Sustainable road development in discussion at Intermat
First publishedin World Highways
An in-depth congress is being held in conjunction with the Intermat exhibition. Visitors to the show will be able to find out about the latest developments in sustainable road construction by attending this congress, which is being organised by the Committee for European Construction Equipment (CECE).
Increasingly tough legislation on construction with regard to environmental protection issues means that the industry now has to keep a close eye on the environmental sustainability of projects and operations. However, there are new technologies and techniques that can provide a competitive advantage for many contractors and for many construction markets, according to the organisers.
The congress will be led by the chairman of the French committee of the World Road Association (AIPCR/PIARC). It will feature speakers from equipment manufacturers, road builders and research institutes, highlighting the part all parties play in achieving more sustainable construction. The discussions will cover three main subject areas. One session will examine the carbon footprint of machines and technologies used in construction, from design and manufacture to end of life and the discussions will look at factors such as methods of disposal and efficient recycling. A session is being held on European certification of materials and traceability and this is aimed at contractors, road builders and producers. Safety standards and European regulations with regard to machinery will be the focus of the third session, which will include the issue of non CE-marked machines being sold in Europe, copying of European or North American designs in China, noise and exhaust emissions and vibration exposure for equipment operators.
There will be two identical sessions in Mezzanine Hall 3, giving visitors the opportunity to split their attendance across two days. The first session will be on Tuesday 22 April from 14:00 to 16:30 and the second will be on the Wednesday 23 April from 10:00 to 12:00. To ensure that people of different nationalities can follow the sessions and be involved, the presentations can be heard in three languages: English, French and Arabic.
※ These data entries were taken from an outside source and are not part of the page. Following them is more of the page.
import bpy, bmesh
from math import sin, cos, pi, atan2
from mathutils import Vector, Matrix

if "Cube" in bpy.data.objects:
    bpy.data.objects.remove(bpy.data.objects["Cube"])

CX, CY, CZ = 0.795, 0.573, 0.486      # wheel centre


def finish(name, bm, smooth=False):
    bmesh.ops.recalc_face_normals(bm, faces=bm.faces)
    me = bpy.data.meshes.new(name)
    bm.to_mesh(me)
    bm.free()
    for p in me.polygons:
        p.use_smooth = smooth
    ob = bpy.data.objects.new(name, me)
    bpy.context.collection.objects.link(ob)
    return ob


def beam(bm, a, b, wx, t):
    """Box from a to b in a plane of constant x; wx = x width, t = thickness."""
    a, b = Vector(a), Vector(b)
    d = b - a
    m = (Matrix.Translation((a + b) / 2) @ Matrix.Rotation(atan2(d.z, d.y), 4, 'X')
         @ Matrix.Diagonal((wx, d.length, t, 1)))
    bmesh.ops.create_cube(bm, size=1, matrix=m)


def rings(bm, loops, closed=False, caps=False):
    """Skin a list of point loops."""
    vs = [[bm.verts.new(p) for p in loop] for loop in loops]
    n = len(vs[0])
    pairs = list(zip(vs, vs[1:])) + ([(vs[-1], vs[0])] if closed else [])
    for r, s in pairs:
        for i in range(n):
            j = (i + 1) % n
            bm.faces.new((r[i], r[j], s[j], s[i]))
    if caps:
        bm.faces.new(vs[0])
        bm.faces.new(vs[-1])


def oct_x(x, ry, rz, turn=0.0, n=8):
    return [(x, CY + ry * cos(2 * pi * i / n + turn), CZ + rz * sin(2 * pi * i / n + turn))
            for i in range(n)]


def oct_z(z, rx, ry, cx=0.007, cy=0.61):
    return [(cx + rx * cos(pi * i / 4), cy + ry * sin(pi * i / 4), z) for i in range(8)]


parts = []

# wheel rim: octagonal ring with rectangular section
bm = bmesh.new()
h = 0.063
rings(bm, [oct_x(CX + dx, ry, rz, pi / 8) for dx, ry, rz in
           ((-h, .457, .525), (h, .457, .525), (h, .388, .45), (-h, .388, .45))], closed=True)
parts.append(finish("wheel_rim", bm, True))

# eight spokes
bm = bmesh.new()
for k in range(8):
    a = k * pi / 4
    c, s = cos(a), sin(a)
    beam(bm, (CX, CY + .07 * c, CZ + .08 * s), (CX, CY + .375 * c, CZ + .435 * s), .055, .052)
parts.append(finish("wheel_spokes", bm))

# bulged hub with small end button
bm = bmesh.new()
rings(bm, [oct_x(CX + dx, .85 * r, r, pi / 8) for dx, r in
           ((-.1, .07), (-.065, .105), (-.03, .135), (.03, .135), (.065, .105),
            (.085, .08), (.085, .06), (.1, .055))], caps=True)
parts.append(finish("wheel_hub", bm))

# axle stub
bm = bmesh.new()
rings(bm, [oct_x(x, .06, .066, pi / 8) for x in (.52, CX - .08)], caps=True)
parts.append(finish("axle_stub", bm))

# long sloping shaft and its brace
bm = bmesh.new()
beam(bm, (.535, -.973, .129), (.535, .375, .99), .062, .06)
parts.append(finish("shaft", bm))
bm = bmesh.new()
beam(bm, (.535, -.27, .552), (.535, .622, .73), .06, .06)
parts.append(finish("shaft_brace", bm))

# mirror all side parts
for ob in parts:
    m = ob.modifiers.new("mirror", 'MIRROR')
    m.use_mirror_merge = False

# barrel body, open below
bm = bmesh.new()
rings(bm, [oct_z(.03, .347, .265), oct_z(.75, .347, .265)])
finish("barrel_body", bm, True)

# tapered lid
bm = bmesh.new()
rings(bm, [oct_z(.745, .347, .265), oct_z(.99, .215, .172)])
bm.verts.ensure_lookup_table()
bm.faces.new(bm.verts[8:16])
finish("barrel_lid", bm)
The presentations will provide detailed information about the latest techniques and will explore topics including integration of environmentally-friendly materials into road construction and maintenance schemes. The congress will also explore how to build and maintain roads without contributing to the destruction of natural resources or causing ecological damage. This has become a challenge for equipment manufacturers, who must be able to address sustainable development issues, according to CECE. The seminar sessions will also examine factors such as equipment lifecycles, reduction of noise pollution and greenhouse gas emissions, the need for lower energy consumption and the preservation of resources including recycling.
The Intermat organisers are also making sure that the exhibition will help encourage new entrants to the construction industry, by providing a showcase for their skills. Students from Junior ETP will be presenting the range of services they offer to companies in the building, public works and related sectors. Junior ETP is a not-for-profit business run by the 1500 students at the specialist university, l'Ecole Spéciale des Travaux Publics in Paris. The initiative enables students to work in their own time to gain practical business experience carrying out professional work on real projects.
Typical projects include CAD design, surveying, technical translations and structural calculations, ranging from short to longer-term assignments.
The business is run by the students themselves, though staff members offer advice. It was set up in 1978 and is part of a network of similar French student businesses, known as Junior-Entreprises. The Confédération Nationnale des Junior-Entreprises sets standards to guarantee the level of service and carries out an annual audit of all its member businesses.
The assignments complement the theoretical work of the students' courses, giving them valuable experience with real clients. They apply to work on the individual missions that are offered. Each project has a dedicated manager within Junior ETP who liaises with the client and appoints suitable students. Some tasks are more appropriate for students who are further into their studies, while other jobs could be carried out by first years. Junior ETP's long list of clients includes Bouygues Bâtiment IDF, BTP Consultants, Colas, Freyssinet and GFC Construction.